All in all, the Collective space was decent and from what I could tell, the beers were fine.
The Collective should have worked – and, to be fair, as I write this in early 2023 it is still working in Rhode Island. The owner wound up in some financial situation where the owners of Shebeen – of which there were dozens, as back in 2013 people could buy shares of ownership for a few thousand bucks – were bought out and some wizardry happened behind the scenes and the majority owner, Rich Visco, bought Foolproof Brewing in Pawtucket, RI.
Previous to that, the guy sent out emails to those shareholders for six years claiming poverty and then bought a mid-sized brewery. Insert shruggie emoji.

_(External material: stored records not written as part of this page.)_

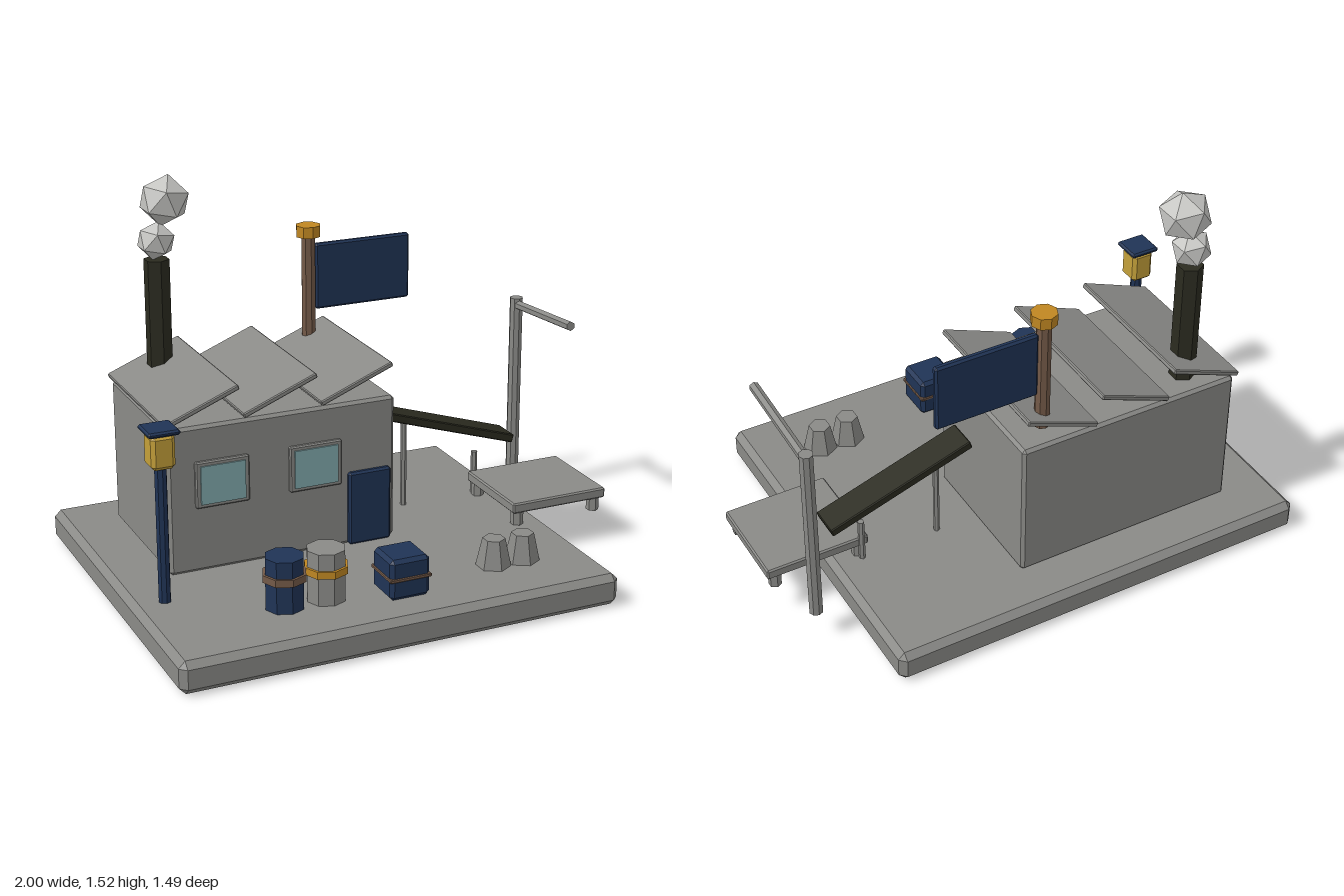
import * as THREE from 'three';
import { ConvexGeometry } from 'three/addons/geometries/ConvexGeometry.js';

const paint = (name, color) => {
  const m = new THREE.MeshStandardMaterial({ color });
  m.name = name;
  return m;
};

// Box with every edge and corner cut at 45 degrees
function chamferBox(w, h, d, c) {
  const pts = [];
  for (const sx of [-1, 1]) for (const sy of [-1, 1]) for (const sz of [-1, 1]) {
    const x = w / 2, y = h / 2, z = d / 2;
    for (const [a, b, e] of [[0, c, c], [c, 0, c], [c, c, 0]])
      pts.push(new THREE.Vector3(sx * (x - a), sy * (y - b), sz * (z - e)));
  }
  return new ConvexGeometry(pts);
}

// Faceted prism or cone with flat normals
function prism(rTop, rBottom, h, sides) {
  const g = new THREE.CylinderGeometry(rTop, rBottom, h, sides).toNonIndexed();
  g.computeVertexNormals();
  return g;
}

export function createModel() {
  const root = new THREE.Group();
  root.name = 'workshopYard';

  const grey = paint('concreteGrey', 0x8a8a87);
  const navy = paint('navy', 0x203456);
  const dark = paint('sootDark', 0x2b2b20);
  const brown = paint('brown', 0x745a48);
  const amber = paint('amber', 0xc08722);
  const gold = paint('lampGold', 0xc4a03a);
  const glass = paint('glass', 0x83abaf);
  const pale = paint('smokePale', 0xc6c6c3);

  const add = (name, geo, mat, x, y, z, parent = root) => {
    const m = new THREE.Mesh(geo, mat);
    m.name = name;
    m.position.set(x, y, z);
    parent.add(m);
    return m;
  };
  const ground = 0.125;
  // Upright prism between two heights
  const post = (name, mat, x, z, y0, y1, r, sides, rTop = r) =>
    add(name, prism(rTop, r, y1 - y0, sides), mat, x, (y0 + y1) / 2, z);

  // Ground slab and building
  add('baseSlab', chamferBox(1.73, 0.125, 1.488, 0.025), grey, -0.135, 0.0625, 0);
  add('buildingWalls', chamferBox(0.915, 0.575, 0.622, 0.012), grey, -0.333, 0.412, -0.247);

  // Sawtooth roof
  for (let i = 0; i < 3; i++) {
    const panel = add('roofPanel', chamferBox(0.315, 0.02, 0.642, 0.004), grey,
      -0.655 + i * 0.31, 0.772, -0.247);
    panel.rotation.z = 0.38;
  }

  // Windows and door
  for (const x of [-0.581, -0.207]) {
    add('windowFrame', chamferBox(0.212, 0.182, 0.03, 0.005), grey, x, 0.472, 0.064);
    add('windowPane', new THREE.BoxGeometry(0.176, 0.15, 0.008), glass, x, 0.472, 0.081);
  }
  add('door', chamferBox(0.175, 0.295, 0.04, 0.008), navy, 0.015, 0.2725, 0.063);

  // Chimney and smoke puffs
  post('chimney', dark, -0.631, -0.444, 0.69, 1.195, 0.05, 6);
  for (const [x, y, r] of [[-0.631, 1.266, 0.076], [-0.593, 1.418, 0.1]]) {
    const puff = add('smokePuff', new THREE.IcosahedronGeometry(r, 0), pale, x, y, -0.444);
    puff.rotation.z = 0.37;
  }

  // Flagpole
  post('flagPole', brown, 0.015, -0.496, 0.745, 1.2, 0.029, 8);
  post('flagPoleCap', amber, 0.015, -0.496, 1.198, 1.243, 0.05, 8);
  add('flag', chamferBox(0.41, 0.268, 0.028, 0.008), navy, 0.247, 1.03, -0.498);

  // Street lamp
  post('lampPost', navy, -0.88, 0.25, ground, 0.66, 0.023, 8);
  add('lantern', chamferBox(0.09, 0.13, 0.095, 0.014), gold, -0.88, 0.711, 0.25);
  add('lanternCap', chamferBox(0.12, 0.02, 0.12, 0.007), navy, -0.88, 0.785, 0.25);

  // Barrels
  for (const [x, body, band] of [[-0.505, navy, brown], [-0.343, grey, amber]]) {
    post('barrel', body, x, 0.47, ground, 0.325, 0.074, 8);
    post('barrelBand', band, x, 0.47, 0.234, 0.262, 0.084, 8);
  }

  // Strapped crate
  add('crate', chamferBox(0.158, 0.158, 0.158, 0.014), navy, -0.068, 0.204, 0.525);
  add('crateStrap', chamferBox(0.166, 0.014, 0.166, 0.003), brown, -0.068, 0.206, 0.525);

  // Upturned buckets
  for (const x of [0.342, 0.464])
    post('bucket', grey, x, 0.47, ground, 0.235, 0.067, 6, 0.043);

  // Chute with its two supports
  const chute = add('chute', chamferBox(0.614, 0.034, 0.124, 0.004), dark, 0.464, 0.447, -0.197);
  chute.rotation.z = -0.311;
  post('chuteSupport', grey, 0.291, -0.195, ground, 0.495, 0.012, 6);
  post('chuteSupport', grey, 0.61, -0.195, ground, 0.303, 0.013, 6);

  // Loading table
  add('tableTop', chamferBox(0.415, 0.042, 0.388, 0.006), grey, 0.788, 0.2, 0);
  for (const x of [0.613, 0.957])
    for (const z of [-0.165, 0.163])
      post('tableLeg', grey, x, z, ground, 0.185, 0.025, 6);

  // Crane mast and jib
  post('craneMast', grey, 0.887, -0.371, ground, 0.87, 0.027, 8);
  const jib = add('craneJib', prism(0.019, 0.019, 0.436, 6), grey, 0.887, 0.856, -0.154);
  jib.rotation.x = Math.PI / 2 - 0.07;

  return root;
}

Upon doing so, he created The Brewery Collective without the “Connecticut” part. Foolproof continues into 2023 along with the Shebeen brand, now in Rhode Island. The Collective has the Black Horse Garage Brewing in Bridgeport in their portfolio as well, slated to open in 2023.
As for the building in Wolcott, it was transformed into Velvet Libations in March of 2022. That confused effort lasted all of six months and the last drop of beer has been brewed at 1 Wolcott Road. What a run that building had.
What. A. Run.
When I visited The Collective, there was a sign on the wall that said “Póg mo thóin.” Surely a holdover from the Shebeen days. That’s “Kiss my ass” for those of you who don’t speak Gaelic. I smiled up at it, thinking for a moment that Visco hung that specifically for me and others he felt were out to get him.
I was never out to get him. No one needed to “get him” in the early 20-teens, for he was really good at “getting himself,” so to speak. I’ve no idea how the current iteration of The Brewery Collective will do, or who’s involved beyond Visco. The only Connecticut connection anymore is the future brewery in Bridgeport, which I’m looking forward to.
And that’s it. Another chapter of 21st-century local brewing lore… closed.
The story continues with Velvet Libations…